It was a beautiful day on Crissy Field. The sun shone brightly illuminating the span of the Golden Gate Bridge.
She stared intently at the bridge. I couldn't quite read what she was feeling, but it was non-trivial.
'This is a big deal for me,' she finally said.
I hardly knew her. I assumed she was referring to the number of miles we'd be covering that day.
'I know. It's a big deal for most. You won't be alone.' I replied.
'The last time I was on the Golden Gate Bridge, they had to pull me off,' she stated matter of factly.
Her face turned dark and tears welled up in her eyes. She stifled a sob. I did my best to maintain a poker face. Fortunately, I had my hat and my sunglasses on. After a pregnant pause that seemed to last an eternity, I finally thought of something to say.
'Well...think of this as a cathartic experience....a cleansing experience. What we're doing today will be profoundly life affirming'.
Not perfect, but it was the best I could do.
She smiled a bit behind her tears and nodded quietly. Five minutes prior, I knew nothing of her. Now, I knew more about her than I needed to know and perhaps more than a lot of people knew about her.
I knew she was deeply troubled. I knew she had dealt with many dark nights of the soul. I knew she tried to take her own life. But, why she chose to share this part of herself with me I don't really know.
Maybe she could tell I battled demons of my own. Maybe she knew I had a few dark nights of the soul as well. Maybe she knew I would understand her and wouldn't judge her.
Mercifully, a few more of my runners arrived breaking the tension. My assistant coach arrived and I quickly pulled him aside.
Without going into exhaustive detail, I told him what she had disclosed and asked him to keep an eye on her when we traveled across the bridge.
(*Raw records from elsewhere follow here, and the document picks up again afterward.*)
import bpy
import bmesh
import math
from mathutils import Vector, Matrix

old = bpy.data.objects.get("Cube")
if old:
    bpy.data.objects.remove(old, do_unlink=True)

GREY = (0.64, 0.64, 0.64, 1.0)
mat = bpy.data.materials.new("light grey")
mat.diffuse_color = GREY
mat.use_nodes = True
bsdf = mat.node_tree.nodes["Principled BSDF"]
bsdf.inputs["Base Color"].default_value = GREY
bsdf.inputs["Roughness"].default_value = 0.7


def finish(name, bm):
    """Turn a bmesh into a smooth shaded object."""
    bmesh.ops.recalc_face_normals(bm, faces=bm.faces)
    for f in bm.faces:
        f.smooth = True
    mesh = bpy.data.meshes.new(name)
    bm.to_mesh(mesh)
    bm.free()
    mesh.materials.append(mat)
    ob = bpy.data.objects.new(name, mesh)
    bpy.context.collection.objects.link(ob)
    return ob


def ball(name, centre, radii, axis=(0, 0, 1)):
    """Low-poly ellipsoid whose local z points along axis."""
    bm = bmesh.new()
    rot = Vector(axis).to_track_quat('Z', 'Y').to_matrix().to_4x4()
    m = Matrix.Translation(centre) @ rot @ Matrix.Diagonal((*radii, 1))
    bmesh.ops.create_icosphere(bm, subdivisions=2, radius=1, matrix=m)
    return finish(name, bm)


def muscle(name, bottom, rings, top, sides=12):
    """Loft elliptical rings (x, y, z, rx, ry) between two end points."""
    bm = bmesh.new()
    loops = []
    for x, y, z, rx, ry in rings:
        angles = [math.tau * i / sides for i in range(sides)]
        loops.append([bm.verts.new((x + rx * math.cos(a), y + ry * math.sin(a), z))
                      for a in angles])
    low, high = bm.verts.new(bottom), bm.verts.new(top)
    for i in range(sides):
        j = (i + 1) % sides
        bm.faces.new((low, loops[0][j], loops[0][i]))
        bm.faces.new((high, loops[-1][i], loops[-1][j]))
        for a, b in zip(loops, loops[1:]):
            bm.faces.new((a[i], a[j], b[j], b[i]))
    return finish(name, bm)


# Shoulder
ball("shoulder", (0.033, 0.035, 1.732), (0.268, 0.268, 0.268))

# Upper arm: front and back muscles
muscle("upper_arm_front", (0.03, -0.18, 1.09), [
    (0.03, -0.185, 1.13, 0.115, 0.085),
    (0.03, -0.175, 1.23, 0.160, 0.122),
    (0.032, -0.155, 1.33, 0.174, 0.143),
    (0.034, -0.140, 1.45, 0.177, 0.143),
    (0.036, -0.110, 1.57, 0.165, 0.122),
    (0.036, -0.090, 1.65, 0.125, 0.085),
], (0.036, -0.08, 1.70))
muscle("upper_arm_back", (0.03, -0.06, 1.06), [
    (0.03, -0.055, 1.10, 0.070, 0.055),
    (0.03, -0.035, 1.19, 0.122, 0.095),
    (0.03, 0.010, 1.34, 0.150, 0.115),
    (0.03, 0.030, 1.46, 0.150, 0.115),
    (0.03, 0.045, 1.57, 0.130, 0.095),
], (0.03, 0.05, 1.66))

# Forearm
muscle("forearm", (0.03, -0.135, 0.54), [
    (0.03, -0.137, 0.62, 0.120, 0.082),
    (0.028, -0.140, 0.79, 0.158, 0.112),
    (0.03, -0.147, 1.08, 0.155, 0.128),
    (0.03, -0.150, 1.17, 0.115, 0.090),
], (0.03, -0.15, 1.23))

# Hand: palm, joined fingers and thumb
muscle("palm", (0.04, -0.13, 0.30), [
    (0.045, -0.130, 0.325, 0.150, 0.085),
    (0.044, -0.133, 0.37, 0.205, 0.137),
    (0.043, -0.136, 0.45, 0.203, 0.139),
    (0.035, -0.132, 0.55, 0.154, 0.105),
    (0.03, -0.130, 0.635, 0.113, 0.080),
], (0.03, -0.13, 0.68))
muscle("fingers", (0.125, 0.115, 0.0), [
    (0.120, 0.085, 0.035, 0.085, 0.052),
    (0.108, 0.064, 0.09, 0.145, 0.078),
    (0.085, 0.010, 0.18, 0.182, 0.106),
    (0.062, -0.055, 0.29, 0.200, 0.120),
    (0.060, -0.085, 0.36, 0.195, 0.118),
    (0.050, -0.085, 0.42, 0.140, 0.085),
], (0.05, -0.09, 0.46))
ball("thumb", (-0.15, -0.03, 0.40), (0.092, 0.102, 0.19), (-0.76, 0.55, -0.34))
As we headed towards the bridge, I reflected on my past.
I'd suffered from depression multiple times. I'd never been suicidal, but I'd definitely thought about not being around. I'd been on medication. I'd sought counseling. Did she smell it? Did I say something inadvertently that tipped her off?
The run proceeded uneventfully and I was relieved to see her smiling at the end of the run chatting with some fellow runners. I wondered if she would tell any of them what she told me. I also wondered if I would see her again.
Fortunately, I would see her again. While she didn't revisit what she'd disclosed previously, she told me more about herself. She used to be obese. She'd lost a ton of weight. She was looking forward to running a half marathon. She also had plans to go skydiving. She smiled frequently that day.
I couldn't help but feel that in some small way, her time with me was acting as a catalyst of sorts. Whether it was the natural anti-depressants secreted while running, the contact with other people, the knowledge that I was in her corner, or some combination of the aforementioned, I don't know.
She was happy when she ran and after a few weeks I nearly forgot about her words prior to our journey across the Golden Gate Bridge. I clung to the hope that she was turning the corner and the simple act of running was a big part of this change. One step at a time, one mile at a time she was pulling herself out of the dark abyss that she was trapped in.
As the season progressed the darkness I saw in her that first day seemed to wane as the number of miles she logged waxed. My darkest periods have often been associated with not running, so it was no surprise to me to see her become lighter as her mileage increased.
She eventually traveled to Europe to complete her first half marathon in Dublin. I was thrilled to see her post a picture of herself on Facebook smiling proudly with her race shirt. She had come so far in such a short period of time.
Months passed and I didn't see her. As with many people I work with, they come and go. I assumed life had simply taken her in a different direction. I hoped it was a positive one that still included running in some way, shape, or form as it clearly had helped her a great deal.
I don't know exactly what inspired me to look at her facebook page months later. I suppose I missed her. I was worried about her. Was she still running? Was she still moving in the right direction?
I found the following on her page, 'Our wonderful daughter is no longer tormented and is finally at peace.'
While I didn't really know her or the demons she battled for so long, I was crestfallen. Should I have done something else? Could I have done something else?
After the fog of grief had lifted a bit, I realized there was very little I could have done. I don't know if there's anything anyone could have done.
I struggle to understand what happened despite my own personal dalliances with the dark side. I've never found myself in a place as dark as she did. I just can't know how dark things got with her.
The only thing I do know is that she was happy when she ran. In one of our last exchanges she told me, 'The lands end trail always inspires me. I love all the twists, turns, ups and downs through bushes and trees. I feel like a carefree kid again. I always find myself laughing as if I just took a carnival ride.'
I know she's running now like a carefree kid, laughing as if she just took a carnival ride. I know how she feels. I run because it makes her happy....and me too.